NTSA is a nonprofit association dedicated to facilitating dialogue between government industry and academia on topics related to providing the best possible training and training systems for soldiers and first responders. The organization provides the training, simulation, related support systems, and training services industries with a focused, formal organization to represent and promote their business interests in the marketplace.
NTSA also fosters relationships between the training industry, planners and acquisition agencies regarding requirements, procurement issues and policies. NTSA works to increase the value of training systems and services provided by industry to the government. The association hosts a portfolio of nine events each year.

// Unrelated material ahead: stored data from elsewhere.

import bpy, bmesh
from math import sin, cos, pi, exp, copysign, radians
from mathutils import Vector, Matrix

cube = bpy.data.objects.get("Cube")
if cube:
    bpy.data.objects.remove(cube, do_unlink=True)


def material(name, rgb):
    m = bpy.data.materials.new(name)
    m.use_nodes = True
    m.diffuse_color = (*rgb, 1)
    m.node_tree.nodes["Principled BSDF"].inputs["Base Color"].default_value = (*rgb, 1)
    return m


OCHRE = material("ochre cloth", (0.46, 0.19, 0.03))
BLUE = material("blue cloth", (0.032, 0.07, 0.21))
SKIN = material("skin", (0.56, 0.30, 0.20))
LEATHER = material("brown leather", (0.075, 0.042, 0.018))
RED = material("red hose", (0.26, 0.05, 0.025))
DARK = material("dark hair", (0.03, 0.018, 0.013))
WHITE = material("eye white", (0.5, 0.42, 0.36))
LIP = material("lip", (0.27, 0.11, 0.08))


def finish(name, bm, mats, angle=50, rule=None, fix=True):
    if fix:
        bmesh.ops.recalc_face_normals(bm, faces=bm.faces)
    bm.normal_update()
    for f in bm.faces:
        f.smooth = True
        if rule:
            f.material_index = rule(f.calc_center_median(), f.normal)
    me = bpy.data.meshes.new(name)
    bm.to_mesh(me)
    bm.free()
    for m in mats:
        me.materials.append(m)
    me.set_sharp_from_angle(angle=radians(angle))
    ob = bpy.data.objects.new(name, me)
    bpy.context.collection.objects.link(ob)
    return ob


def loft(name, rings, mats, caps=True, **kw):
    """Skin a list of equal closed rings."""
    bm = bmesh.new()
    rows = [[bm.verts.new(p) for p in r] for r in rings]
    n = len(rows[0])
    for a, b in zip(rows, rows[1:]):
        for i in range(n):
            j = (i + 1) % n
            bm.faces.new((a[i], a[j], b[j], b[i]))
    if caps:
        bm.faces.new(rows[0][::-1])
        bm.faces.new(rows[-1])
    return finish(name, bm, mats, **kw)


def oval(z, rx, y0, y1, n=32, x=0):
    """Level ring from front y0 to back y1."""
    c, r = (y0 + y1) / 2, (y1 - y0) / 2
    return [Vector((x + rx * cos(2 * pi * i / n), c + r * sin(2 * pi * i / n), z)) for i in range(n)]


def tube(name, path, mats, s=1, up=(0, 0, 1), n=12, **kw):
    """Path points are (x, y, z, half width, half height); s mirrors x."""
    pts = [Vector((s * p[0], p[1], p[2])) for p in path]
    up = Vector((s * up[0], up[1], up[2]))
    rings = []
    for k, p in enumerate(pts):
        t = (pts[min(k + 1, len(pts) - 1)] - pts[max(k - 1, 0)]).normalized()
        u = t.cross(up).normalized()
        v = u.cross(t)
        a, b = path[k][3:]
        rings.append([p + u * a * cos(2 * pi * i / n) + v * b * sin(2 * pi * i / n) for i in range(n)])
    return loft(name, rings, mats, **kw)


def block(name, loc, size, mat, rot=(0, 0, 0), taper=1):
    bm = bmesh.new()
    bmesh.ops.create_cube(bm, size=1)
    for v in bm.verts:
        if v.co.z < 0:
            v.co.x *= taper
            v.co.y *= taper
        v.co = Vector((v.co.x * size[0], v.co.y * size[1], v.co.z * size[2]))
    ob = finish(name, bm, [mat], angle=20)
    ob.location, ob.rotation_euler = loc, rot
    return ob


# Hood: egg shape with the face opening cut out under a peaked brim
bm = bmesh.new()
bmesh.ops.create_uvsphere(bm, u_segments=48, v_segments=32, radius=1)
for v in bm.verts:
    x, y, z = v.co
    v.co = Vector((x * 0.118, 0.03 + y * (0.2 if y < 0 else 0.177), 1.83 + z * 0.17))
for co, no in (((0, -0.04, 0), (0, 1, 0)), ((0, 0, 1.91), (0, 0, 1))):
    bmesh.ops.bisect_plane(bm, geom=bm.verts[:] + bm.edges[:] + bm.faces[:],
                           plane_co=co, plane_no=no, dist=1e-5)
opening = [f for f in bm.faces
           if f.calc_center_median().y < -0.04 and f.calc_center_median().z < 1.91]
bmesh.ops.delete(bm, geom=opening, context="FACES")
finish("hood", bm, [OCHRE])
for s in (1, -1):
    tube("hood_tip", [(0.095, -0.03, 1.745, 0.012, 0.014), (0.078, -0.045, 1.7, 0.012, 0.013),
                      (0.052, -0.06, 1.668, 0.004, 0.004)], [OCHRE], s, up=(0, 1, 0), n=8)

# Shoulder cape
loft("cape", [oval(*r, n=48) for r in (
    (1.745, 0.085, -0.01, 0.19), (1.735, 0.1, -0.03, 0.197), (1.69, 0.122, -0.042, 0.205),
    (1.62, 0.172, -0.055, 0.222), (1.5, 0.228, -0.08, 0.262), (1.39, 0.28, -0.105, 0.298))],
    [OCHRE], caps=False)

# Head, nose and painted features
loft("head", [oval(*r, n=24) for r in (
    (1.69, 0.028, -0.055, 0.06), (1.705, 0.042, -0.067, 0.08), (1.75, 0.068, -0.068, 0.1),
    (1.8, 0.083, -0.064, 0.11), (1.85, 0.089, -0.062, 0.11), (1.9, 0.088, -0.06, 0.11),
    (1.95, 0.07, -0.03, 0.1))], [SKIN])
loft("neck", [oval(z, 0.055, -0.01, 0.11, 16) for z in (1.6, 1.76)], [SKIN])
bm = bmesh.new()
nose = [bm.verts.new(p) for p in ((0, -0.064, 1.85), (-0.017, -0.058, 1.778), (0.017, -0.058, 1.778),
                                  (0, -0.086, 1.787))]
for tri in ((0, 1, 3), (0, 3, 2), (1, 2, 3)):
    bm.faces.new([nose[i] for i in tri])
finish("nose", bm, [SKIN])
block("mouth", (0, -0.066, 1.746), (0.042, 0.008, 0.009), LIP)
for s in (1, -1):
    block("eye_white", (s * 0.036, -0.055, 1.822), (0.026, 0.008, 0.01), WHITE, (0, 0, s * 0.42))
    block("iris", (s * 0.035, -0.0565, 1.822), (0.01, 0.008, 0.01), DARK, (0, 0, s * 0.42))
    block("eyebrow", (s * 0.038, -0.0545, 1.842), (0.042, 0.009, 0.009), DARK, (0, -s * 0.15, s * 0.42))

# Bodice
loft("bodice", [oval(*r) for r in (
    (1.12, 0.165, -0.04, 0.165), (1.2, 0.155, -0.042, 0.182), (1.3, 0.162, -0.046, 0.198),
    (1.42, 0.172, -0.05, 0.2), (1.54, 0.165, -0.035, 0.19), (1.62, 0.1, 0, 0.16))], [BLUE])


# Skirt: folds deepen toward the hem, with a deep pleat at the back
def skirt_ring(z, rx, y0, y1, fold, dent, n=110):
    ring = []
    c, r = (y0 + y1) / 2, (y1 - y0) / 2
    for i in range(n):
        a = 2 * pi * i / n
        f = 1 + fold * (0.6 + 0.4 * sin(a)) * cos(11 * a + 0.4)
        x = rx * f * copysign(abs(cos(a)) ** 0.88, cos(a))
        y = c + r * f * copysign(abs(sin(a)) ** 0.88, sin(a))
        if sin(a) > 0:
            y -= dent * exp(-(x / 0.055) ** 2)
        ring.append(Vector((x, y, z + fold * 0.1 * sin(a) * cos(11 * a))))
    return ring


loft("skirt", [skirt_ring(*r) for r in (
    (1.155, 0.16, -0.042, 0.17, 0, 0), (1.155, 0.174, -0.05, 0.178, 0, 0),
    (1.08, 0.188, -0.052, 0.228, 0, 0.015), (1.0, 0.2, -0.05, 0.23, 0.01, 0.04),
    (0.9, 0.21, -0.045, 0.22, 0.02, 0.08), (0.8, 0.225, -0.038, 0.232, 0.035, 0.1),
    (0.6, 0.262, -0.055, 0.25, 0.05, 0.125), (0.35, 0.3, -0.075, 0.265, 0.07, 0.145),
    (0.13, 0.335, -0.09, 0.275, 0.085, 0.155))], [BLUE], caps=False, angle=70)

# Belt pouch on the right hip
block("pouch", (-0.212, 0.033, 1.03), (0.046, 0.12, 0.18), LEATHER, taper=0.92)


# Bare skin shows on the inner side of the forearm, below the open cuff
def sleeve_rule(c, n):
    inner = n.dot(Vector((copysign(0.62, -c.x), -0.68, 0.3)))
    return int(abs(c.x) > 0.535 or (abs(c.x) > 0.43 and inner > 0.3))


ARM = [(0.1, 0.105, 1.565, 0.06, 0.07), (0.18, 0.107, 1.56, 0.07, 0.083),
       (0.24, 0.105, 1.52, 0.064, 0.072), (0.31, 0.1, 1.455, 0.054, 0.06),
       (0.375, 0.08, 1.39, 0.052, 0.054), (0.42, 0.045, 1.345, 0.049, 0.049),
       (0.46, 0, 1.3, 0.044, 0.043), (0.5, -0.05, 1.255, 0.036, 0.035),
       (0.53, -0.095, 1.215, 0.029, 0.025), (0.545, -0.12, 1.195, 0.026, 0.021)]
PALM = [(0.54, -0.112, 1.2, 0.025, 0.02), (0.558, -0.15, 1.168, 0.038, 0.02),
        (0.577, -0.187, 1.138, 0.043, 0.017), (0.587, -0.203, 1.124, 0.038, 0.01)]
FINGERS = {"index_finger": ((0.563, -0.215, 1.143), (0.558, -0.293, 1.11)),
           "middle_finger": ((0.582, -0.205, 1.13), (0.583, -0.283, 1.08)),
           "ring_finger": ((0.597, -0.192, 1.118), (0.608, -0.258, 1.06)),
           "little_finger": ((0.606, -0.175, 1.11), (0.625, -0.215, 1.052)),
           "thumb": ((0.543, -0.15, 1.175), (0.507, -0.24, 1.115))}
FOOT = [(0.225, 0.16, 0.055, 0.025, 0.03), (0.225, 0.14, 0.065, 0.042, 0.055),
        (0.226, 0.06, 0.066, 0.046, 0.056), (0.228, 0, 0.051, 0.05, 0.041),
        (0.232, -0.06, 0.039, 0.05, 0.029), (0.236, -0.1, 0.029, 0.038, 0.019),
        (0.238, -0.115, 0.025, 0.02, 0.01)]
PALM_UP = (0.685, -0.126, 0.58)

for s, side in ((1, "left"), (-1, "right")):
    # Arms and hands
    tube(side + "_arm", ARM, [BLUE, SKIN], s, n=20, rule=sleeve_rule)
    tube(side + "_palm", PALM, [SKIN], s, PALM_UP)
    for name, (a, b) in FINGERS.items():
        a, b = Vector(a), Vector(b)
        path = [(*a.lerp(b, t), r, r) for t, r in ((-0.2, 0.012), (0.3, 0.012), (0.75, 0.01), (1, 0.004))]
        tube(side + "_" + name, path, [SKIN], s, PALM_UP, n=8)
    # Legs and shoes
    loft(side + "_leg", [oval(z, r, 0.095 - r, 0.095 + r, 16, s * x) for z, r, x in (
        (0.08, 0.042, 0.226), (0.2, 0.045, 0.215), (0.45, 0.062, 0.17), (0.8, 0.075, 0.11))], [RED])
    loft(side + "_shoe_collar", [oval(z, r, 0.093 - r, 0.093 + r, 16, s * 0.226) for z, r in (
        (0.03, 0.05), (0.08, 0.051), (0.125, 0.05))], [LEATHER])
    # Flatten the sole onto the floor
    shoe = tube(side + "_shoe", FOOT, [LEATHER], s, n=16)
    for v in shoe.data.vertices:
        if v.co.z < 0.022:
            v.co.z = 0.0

Lance Baily, BA, EMT-B, is the Founder & CEO of HealthySimulation.com, which he started while serving as the Director of the Nevada System of Higher Education’s Clinical Simulation Center of Las Vegas back in 2010. Lance is also the Founder and acting Advisor to the Board of SimGHOSTS.org, the world’s only non-profit organization dedicated to supporting professionals operating healthcare simulation technologies. His new co-edited Book: “Comprehensive Healthcare Simulation: Operations, Technology, and Innovative Practice” is available now. Lance’s background also includes serving as a Simulation Technology Specialist for the LA Community College District, EMS fire fighting, Hollywood movie production, rescue diving, and global travel. He lives with his wife Dr. Abigail Baily in Las Vegas, Nevada with their newborn daughter and two crazy dachshunds.